The task:
From the entries that follow, gather each line holding the word "bmesh".

Records provided:
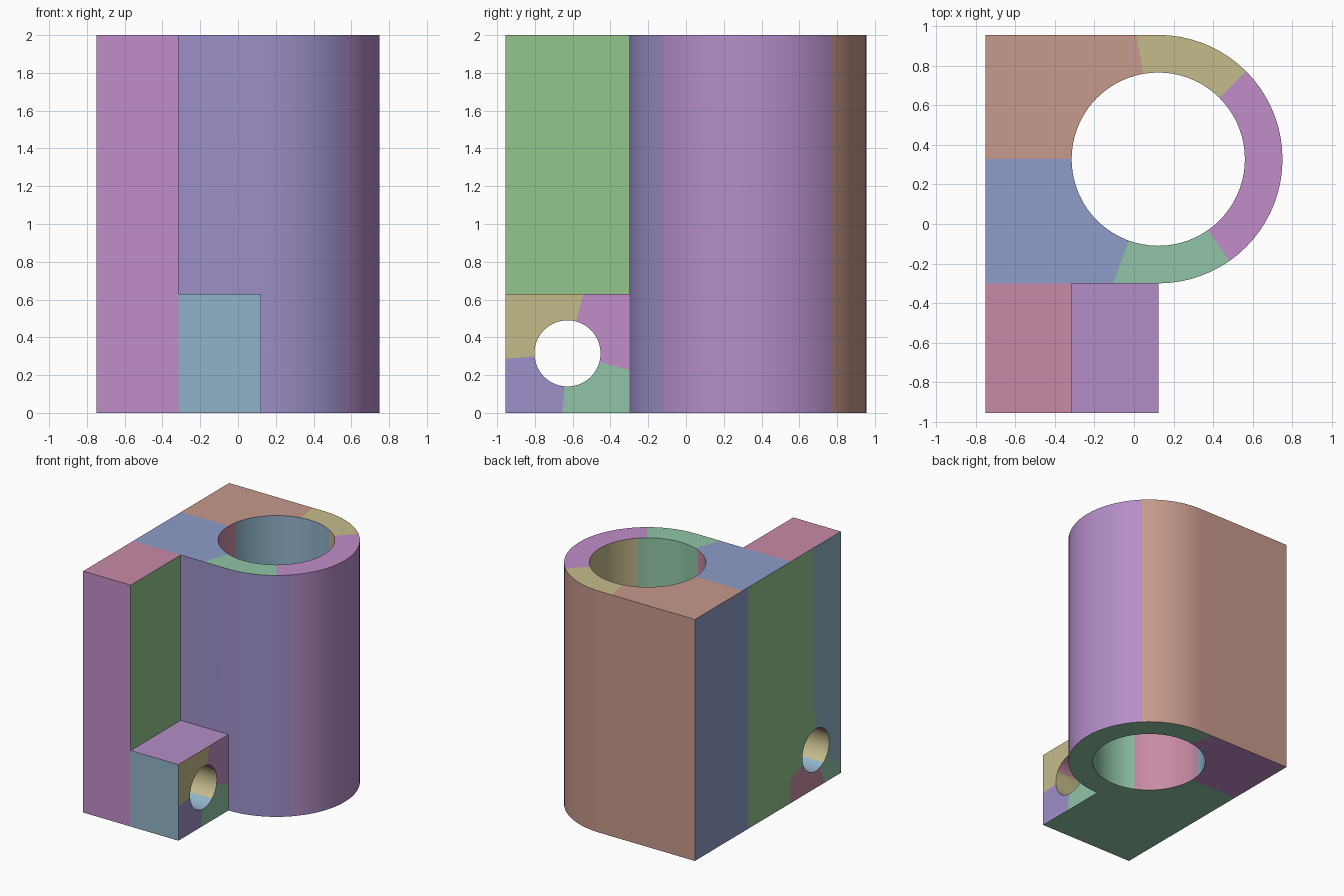
import bpy, bmesh, math

cube = bpy.data.objects.get("Cube")
if cube:
    bpy.data.objects.remove(cube, do_unlink=True)

PALETTE = {
    "salmon": (.57, .32, .26), "blue": (.27, .34, .58), "tan": (.56, .50, .26),
    "mauve": (.53, .27, .58), "green": (.28, .56, .38), "rose": (.58, .26, .38),
    "violet": (.46, .27, .58), "leaf": (.29, .56, .27), "lilac": (.34, .28, .58),
    "teal": (.28, .45, .58),
}
NAMES = list(PALETTE)


def make_material(name):
    mat = bpy.data.materials.new(name)
    mat.use_nodes = True
    color = (*PALETTE[name], 1)
    mat.diffuse_color = color
    mat.node_tree.nodes["Principled BSDF"].inputs["Base Color"].default_value = color
    return mat


MATERIALS = [make_material(n) for n in NAMES]


def pick(sectors, angle):
    """Colour index of the sector holding the angle; sectors list start angles."""
    name = sectors[-1][1]
    for start, label in sectors:
        if angle >= start:
            name = label
    return NAMES.index(name)


def to_object(name, bm):
    bmesh.ops.recalc_face_normals(bm, faces=bm.faces)
    mesh = bpy.data.meshes.new(name)
    bm.to_mesh(mesh)
    bm.free()
    for mat in MATERIALS:
        mesh.materials.append(mat)
    obj = bpy.data.objects.new(name, mesh)
    bpy.context.collection.objects.link(obj)
    return obj


def bored_block(name, bore, reach, corners, levels, place, walls, inside, caps):
    """Block with a round hole: a ring of cells between the bore and its outline."""
    angles = sorted(list(range(0, 360, 5)) +
                    [math.degrees(math.atan2(v, u)) % 360 for u, v in corners])
    bm = bmesh.new()
    rings = []
    for w in levels:
        ring = []
        for a in angles:
            c, s = math.cos(math.radians(a)), math.sin(math.radians(a))
            r = reach(c, s)
            ring.append([bm.verts.new(place(k * c, k * s, w)) for k in (bore, r)])
        rings.append(ring)
    n = len(angles)
    for i in range(n):
        j = (i + 1) % n
        middle = (angles[i] + (angles[j] - angles[i]) % 360 / 2) % 360
        for low in range(len(levels) - 1):
            lo, hi = rings[low], rings[low + 1]
            for side, sectors in ((0, inside), (1, walls[low])):
                f = bm.faces.new((lo[i][side], lo[j][side], hi[j][side], hi[i][side]))
                f.material_index = pick(sectors, middle)
        for ring, sectors in zip((rings[0], rings[-1]), caps):
            f = bm.faces.new((ring[i][0], ring[i][1], ring[j][1], ring[j][0]))
            f.material_index = pick(sectors, middle)
    return to_object(name, bm)


def box_reach(a, b):
    return lambda c, s: min(a / max(abs(c), 1e-6), b / max(abs(s), 1e-6))


# Sleeve: round on the +x side, square on the -x side, bored vertically
RADIUS, DEPTH = .6275, .8725
square_side = box_reach(DEPTH, RADIUS)
bracket = bored_block(
    "bored_bracket", .4375,
    lambda c, s: RADIUS if c > -1e-6 else square_side(c, s),
    [(-DEPTH, RADIUS), (-DEPTH, -RADIUS)], (0, 2),
    lambda u, v, w: (u + .1225, v + .3275, w),
    walls=[[(45, "salmon"), (144, "blue"), (185, "leaf"), (215.5, "lilac"), (315, "violet")]],
    inside=[(60, "teal"), (170, "rose"), (245, "green"), (315, "tan")],
    caps=([(0, "green"), (100, "mauve"), (180, "green")],
          [(45, "tan"), (100, "salmon"), (180, "blue"), (250, "green"), (305, "mauve")]))

# Lug: low block in front of the sleeve, cross-drilled along x
HALF_Y, HALF_Z = .3275, .315
top_bottom = [(44, "violet"), (136, "mauve"), (223.8, "green"), (316, "lilac")]
lug = bored_block(
    "cross_drilled_lug", .175, box_reach(HALF_Y, HALF_Z),
    [(i * HALF_Y, j * HALF_Z) for i in (-1, 1) for j in (-1, 1)], (-.75, -.315, .1225),
    lambda u, v, w: (w, u - .6275, v + HALF_Z),
    walls=[top_bottom,
           [(a, "teal" if c == "mauve" else c) for a, c in top_bottom]],
    inside=[(30, "rose"), (150, "tan"), (235, "teal"), (310, "tan")],
    caps=([(90, "teal"), (215, "green"), (250, "rose"), (340, "leaf")],
          [(75, "tan"), (185, "lilac"), (265, "green"), (345, "mauve")]))

# Upright flange above the lug
bm = bmesh.new()
bmesh.ops.create_cube(bm, size=1)
for v in bm.verts:
    v.co = (-.5325 + v.co.x * .435, -.6275 + v.co.y * .655, 1.315 + v.co.z * 1.37)
bmesh.ops.bisect_plane(bm, geom=bm.verts[:] + bm.edges[:] + bm.faces[:],
                       plane_co=(0, -.6, 0), plane_no=(0, 1, 0))
bm.normal_update()
for f in bm.faces:
    if f.normal.x > .5:
        label = "leaf"
    elif f.normal.x < -.5:
        label = "leaf" if f.calc_center_median().y > -.6 else "teal"
    else:
        label = "rose" if f.normal.z > .5 else "mauve"
    f.material_index = NAMES.index(label)
flange = to_object("upright_flange", bm)

# Weld the three parts into one solid
bpy.context.view_layer.objects.active = bracket
for part in (lug, flange):
    mod = bracket.modifiers.new("union", "BOOLEAN")
    mod.operation = "UNION"
    mod.solver = "EXACT"
    mod.object = part
    bpy.ops.object.modifier_apply(modifier=mod.name)
    bpy.data.objects.remove(part, do_unlink=True)

# Merge flat cells of the same colour, then smooth the curved walls
bm = bmesh.new()
bm.from_mesh(bracket.data)
bmesh.ops.remove_doubles(bm, verts=bm.verts, dist=1e-4)
bmesh.ops.dissolve_limit(bm, angle_limit=math.radians(1), verts=bm.verts,
                         edges=bm.edges, delimit={"MATERIAL"})
bm.to_mesh(bracket.data)
bm.free()
for o in bpy.context.selected_objects:
    o.select_set(False)
bracket.select_set(True)
bpy.ops.object.shade_smooth_by_angle(angle=math.radians(30))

Reply to the task:
import bpy, bmesh, math
    bmesh.ops.recalc_face_normals(bm, faces=bm.faces)
    bm = bmesh.new()
bm = bmesh.new()
bmesh.ops.create_cube(bm, size=1)
bmesh.ops.bisect_plane(bm, geom=bm.verts[:] + bm.edges[:] + bm.faces[:],
bm = bmesh.new()
bmesh.ops.remove_doubles(bm, verts=bm.verts, dist=1e-4)
bmesh.ops.dissolve_limit(bm, angle_limit=math.radians(1), verts=bm.verts,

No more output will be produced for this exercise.